Something Old, Something New
Celebrating the Great American Songbook with music & lyrics by Ira & George Gershwin, Cole Porter, Willie Nelson, Joe Stilgoe, Cy Coleman, Carolyn Leigh, Richard Rodgers, Oscar Hammerstein, K. D. Lang, Ben Mink, Fabian Andre, Wilbur Schwandt, and Gus Kahn
Claire Martin (singer) & Joe Stilgoe (piano, singer & guitar)
Reviewed by: Hannah Sander
Reviewed: 16 August, 2013
Venue: The Crazy Coqs, Brasserie Zédel, Piccadilly Circus, London
Husky-voiced Claire Martin and singer-pianist Joe Stilgoe make for a pleasing combination. United by a shared love for American standards, they made their debut this week at The Crazy Coqs presenting a mixed programme dominated by classic Gershwin and Porter. “We’ve called this Old and New, and that’s what it is”, Martin explained, before introducing her favourite K. D. Lang song, a new addition to her repertory. A pair of tunes from Oklahoma! had prefaced this. Elsewhere there was a bluesy Patsy Cline piece, and to top it all off some new jazzy numbers by Stilgoe himself. It made for an enjoyable if curious evening.
Completely out of place in the set, but great fun nevertheless, was a comedy song Stilgoe had written recently, about flapjack. “Why do rich people all bake nowadays?”, he complained merrily before bursting into patter. The number had the pace and wit of Matt Parker and Trey Stone, the current darlings of the musical-theatre world and the team behind The Book of Mormon. Later on in the evening he whistled jaunty countermelodies to Martin’s sultry tunes. In the encore he pretended to play the trumpet!
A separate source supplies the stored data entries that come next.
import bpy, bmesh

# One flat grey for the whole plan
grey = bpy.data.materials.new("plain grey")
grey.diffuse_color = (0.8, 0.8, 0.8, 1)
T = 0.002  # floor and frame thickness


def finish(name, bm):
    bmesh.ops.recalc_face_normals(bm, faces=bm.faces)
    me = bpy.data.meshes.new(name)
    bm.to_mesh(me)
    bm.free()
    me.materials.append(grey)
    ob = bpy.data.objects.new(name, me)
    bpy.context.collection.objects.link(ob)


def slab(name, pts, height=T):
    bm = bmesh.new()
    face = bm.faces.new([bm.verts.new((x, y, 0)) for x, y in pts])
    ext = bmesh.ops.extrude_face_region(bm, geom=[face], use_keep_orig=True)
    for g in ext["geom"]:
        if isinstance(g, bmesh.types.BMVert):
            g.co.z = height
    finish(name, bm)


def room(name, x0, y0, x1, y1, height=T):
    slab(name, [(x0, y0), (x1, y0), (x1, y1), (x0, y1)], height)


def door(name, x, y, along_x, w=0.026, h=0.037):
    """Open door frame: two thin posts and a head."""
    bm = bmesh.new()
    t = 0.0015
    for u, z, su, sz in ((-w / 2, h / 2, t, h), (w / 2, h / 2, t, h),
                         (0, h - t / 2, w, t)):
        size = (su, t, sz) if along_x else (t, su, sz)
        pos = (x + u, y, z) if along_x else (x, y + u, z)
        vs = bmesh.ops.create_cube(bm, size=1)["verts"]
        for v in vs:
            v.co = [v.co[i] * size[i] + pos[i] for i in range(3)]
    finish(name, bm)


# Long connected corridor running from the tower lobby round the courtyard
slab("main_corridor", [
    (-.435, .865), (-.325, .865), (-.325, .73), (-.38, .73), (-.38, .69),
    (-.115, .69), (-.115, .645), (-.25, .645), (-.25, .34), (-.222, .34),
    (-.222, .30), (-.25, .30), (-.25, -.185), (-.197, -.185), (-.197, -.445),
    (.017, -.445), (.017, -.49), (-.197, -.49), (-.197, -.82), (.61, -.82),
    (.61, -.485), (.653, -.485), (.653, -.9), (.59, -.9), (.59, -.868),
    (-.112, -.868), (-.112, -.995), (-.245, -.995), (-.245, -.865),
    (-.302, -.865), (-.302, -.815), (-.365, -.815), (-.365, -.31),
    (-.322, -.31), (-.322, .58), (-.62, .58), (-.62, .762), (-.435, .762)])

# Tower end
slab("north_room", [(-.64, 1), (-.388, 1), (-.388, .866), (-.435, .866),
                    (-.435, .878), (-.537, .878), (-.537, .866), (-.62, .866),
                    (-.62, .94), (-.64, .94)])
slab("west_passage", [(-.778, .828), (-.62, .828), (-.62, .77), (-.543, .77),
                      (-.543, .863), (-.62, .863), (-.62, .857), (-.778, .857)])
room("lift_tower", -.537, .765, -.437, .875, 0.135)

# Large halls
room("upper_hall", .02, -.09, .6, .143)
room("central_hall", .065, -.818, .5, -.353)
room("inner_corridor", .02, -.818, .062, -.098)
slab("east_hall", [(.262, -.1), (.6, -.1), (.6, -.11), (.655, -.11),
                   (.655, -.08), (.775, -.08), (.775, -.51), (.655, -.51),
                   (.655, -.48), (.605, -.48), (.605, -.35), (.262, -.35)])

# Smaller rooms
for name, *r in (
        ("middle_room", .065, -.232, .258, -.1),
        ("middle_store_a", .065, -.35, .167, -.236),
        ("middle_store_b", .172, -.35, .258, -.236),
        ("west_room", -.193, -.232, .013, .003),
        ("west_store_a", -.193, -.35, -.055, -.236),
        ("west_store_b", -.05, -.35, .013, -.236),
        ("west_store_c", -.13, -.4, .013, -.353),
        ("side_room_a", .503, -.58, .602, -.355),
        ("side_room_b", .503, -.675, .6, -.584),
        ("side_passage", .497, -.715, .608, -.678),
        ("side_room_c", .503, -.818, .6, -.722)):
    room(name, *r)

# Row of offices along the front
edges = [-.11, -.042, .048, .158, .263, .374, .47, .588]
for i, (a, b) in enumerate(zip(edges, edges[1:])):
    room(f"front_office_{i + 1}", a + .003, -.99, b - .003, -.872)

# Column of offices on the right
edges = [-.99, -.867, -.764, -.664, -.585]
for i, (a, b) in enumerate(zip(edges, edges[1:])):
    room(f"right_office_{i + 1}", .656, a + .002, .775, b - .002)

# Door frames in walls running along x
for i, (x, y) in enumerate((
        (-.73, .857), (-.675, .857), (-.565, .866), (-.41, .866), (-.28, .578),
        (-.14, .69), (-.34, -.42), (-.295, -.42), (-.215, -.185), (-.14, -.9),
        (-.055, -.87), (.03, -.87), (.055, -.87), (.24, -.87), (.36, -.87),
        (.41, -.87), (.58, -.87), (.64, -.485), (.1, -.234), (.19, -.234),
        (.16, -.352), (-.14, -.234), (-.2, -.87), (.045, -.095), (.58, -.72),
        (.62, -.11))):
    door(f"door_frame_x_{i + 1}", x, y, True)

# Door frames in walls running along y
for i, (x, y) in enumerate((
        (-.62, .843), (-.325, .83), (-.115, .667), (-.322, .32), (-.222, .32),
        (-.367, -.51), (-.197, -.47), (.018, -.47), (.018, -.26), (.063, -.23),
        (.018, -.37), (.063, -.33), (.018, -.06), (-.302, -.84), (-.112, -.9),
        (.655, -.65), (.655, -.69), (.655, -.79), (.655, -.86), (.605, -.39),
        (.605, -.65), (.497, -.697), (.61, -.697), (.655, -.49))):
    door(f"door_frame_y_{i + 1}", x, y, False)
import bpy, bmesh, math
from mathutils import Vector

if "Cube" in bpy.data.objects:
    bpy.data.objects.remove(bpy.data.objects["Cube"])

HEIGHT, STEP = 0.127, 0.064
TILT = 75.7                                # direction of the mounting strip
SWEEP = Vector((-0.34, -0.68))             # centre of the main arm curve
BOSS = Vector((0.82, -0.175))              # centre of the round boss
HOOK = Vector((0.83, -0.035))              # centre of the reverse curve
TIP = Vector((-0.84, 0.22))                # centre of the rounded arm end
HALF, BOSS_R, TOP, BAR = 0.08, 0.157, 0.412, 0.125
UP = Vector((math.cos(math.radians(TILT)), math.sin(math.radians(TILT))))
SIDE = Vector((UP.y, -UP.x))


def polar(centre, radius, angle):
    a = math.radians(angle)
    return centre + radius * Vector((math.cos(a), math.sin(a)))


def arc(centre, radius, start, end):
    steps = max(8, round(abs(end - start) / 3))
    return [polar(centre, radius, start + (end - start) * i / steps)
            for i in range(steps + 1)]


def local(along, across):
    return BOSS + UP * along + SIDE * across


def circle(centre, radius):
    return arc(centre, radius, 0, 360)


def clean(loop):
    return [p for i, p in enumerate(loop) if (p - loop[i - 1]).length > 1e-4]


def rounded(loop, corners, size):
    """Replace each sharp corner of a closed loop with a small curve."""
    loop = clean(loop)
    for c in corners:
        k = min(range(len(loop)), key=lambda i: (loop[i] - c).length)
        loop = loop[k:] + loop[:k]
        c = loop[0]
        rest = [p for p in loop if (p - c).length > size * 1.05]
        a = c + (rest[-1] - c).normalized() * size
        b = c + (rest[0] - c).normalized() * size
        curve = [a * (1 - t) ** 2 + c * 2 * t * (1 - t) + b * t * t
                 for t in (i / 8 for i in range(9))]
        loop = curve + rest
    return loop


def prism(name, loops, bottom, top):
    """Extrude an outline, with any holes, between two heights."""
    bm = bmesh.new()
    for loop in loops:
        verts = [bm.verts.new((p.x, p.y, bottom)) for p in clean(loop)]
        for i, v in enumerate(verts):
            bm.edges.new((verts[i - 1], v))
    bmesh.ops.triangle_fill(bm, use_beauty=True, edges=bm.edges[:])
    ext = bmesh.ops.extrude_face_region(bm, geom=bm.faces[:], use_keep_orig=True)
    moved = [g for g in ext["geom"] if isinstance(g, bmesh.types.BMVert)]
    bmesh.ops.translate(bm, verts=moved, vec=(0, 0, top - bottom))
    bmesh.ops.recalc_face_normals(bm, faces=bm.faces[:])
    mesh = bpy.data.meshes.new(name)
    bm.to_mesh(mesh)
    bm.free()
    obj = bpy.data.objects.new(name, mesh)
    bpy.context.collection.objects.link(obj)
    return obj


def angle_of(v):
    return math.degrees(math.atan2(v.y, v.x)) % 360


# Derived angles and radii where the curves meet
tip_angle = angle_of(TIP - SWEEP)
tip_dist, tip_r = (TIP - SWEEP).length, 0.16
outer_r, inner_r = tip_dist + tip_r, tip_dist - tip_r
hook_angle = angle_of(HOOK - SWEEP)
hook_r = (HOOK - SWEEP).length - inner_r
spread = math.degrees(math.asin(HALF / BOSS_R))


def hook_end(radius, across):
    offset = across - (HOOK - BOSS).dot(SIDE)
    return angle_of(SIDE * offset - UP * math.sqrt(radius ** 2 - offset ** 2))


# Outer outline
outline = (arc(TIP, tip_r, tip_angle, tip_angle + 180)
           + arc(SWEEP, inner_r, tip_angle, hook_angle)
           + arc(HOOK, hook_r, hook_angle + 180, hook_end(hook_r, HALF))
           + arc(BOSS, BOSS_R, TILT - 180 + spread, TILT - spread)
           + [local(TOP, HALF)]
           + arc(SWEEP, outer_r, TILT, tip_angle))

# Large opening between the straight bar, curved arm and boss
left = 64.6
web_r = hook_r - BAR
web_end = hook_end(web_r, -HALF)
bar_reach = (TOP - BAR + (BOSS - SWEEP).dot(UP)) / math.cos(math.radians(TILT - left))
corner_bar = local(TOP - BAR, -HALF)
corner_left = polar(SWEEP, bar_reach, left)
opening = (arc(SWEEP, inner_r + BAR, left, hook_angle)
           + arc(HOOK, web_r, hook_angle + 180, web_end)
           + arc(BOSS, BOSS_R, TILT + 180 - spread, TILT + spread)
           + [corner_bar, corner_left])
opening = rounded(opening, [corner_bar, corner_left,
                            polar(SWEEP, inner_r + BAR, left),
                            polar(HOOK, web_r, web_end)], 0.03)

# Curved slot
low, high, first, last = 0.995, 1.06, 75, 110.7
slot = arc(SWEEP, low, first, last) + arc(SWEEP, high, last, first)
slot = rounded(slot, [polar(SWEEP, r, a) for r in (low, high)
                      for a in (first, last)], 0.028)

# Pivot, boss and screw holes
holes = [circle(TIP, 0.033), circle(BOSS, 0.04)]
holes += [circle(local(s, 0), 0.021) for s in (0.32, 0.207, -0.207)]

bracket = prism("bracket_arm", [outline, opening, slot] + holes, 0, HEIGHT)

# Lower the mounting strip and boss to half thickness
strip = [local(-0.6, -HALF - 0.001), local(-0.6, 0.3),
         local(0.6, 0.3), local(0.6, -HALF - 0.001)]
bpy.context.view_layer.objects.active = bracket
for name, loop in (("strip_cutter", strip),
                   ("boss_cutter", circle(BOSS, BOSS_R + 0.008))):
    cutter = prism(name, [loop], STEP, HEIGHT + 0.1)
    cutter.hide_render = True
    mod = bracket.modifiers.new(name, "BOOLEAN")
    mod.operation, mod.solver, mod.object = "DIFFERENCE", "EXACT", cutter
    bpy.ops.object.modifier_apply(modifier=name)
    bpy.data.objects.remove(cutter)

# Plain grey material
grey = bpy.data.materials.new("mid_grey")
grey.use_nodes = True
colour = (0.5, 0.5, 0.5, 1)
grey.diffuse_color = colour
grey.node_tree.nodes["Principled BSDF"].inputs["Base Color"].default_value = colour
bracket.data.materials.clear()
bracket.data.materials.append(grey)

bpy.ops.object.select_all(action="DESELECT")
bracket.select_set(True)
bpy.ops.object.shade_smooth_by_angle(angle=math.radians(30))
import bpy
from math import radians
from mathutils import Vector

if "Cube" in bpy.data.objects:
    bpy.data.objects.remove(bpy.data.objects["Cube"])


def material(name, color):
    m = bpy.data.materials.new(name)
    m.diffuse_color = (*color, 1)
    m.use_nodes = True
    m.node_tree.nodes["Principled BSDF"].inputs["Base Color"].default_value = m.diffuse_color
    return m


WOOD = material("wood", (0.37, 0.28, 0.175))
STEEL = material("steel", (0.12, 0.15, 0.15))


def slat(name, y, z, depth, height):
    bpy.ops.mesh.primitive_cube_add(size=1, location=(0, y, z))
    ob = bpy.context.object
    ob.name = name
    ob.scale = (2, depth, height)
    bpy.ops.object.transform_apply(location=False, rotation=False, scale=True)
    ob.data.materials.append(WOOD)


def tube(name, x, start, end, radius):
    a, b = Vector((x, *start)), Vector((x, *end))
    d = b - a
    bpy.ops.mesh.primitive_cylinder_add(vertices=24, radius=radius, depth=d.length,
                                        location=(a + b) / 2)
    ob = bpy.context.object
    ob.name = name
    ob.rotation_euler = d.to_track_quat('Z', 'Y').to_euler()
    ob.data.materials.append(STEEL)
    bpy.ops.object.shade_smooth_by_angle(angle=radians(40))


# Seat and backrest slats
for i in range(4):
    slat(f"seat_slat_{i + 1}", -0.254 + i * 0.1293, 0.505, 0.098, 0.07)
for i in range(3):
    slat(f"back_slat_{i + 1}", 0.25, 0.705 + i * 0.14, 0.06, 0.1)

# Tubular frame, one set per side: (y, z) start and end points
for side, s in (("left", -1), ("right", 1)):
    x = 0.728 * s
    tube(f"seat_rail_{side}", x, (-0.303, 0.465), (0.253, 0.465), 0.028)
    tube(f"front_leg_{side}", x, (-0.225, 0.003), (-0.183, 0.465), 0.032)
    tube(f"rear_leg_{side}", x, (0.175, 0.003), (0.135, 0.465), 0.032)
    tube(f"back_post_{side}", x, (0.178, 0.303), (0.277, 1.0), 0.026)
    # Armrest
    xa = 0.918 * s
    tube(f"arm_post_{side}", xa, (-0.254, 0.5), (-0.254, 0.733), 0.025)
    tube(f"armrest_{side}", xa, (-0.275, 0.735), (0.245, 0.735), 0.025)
He seemed shy of his enviable musical ability though, and hid behind his humour. At the climax of a flaming solo passage in ‘Surrey with the Fringe on Top’ (Oklahoma!), he interrupted himself to remark that “it was quite a bumpy ride”. The audience laughed but he had spoilt the magic of his thumping, virtuosic improvisation. Elsewhere he prefaced his own compositions with self-deprecating remarks. Martin, meanwhile, sat on a stool looking frosty. While Stilgoe charmed us with his wry smiles and neat jokes, she shot irritable glances at waiters. His face was alive throughout, his enjoyment at performing both tangible and infectious. Martin looked as though she would rather be anywhere else.
Musically however it was a different story. Martin’s gravelly voice was as sensual and feather-light as ever. Stilgoe’s singing was rather generic in quality. He had the more powerful voice and possessed a greater versatility and a wider range; but Martin excelled. True, the programme packed in an enormous breadth of styles, and she was unable to mimic the voluptuous heartache of Patsy Cline in ‘Crazy’, but vocally this was a flawless performance. She performed every number in the same sultry, breathy, understated manner for which she has long been adored.As an accompanist, Stilgoe was fine, alternating piano for guitar without a pause, and joining in the singing with perky harmonies. As a soloist he was entertaining. Singing together the pair was at their best; she seemed less distant from the audience. He seemed delighted to be making music with her. Smiling and pouting their way through favourites such as Cole Porter’s ‘Let’s do it (Let’s fall in love)’, from the Gershwins’ ‘Lady be good’ and their ‘Our love is here to stay’, they were a treat to behold.
- Claire Martin & Joe Stilgoe are at The Crazy Coqs at Brasserie Zédel, 20 Sherwood Street, Piccadilly Circus, London W1 until Saturday 17 August 2013
- Bookings 020 7734 4888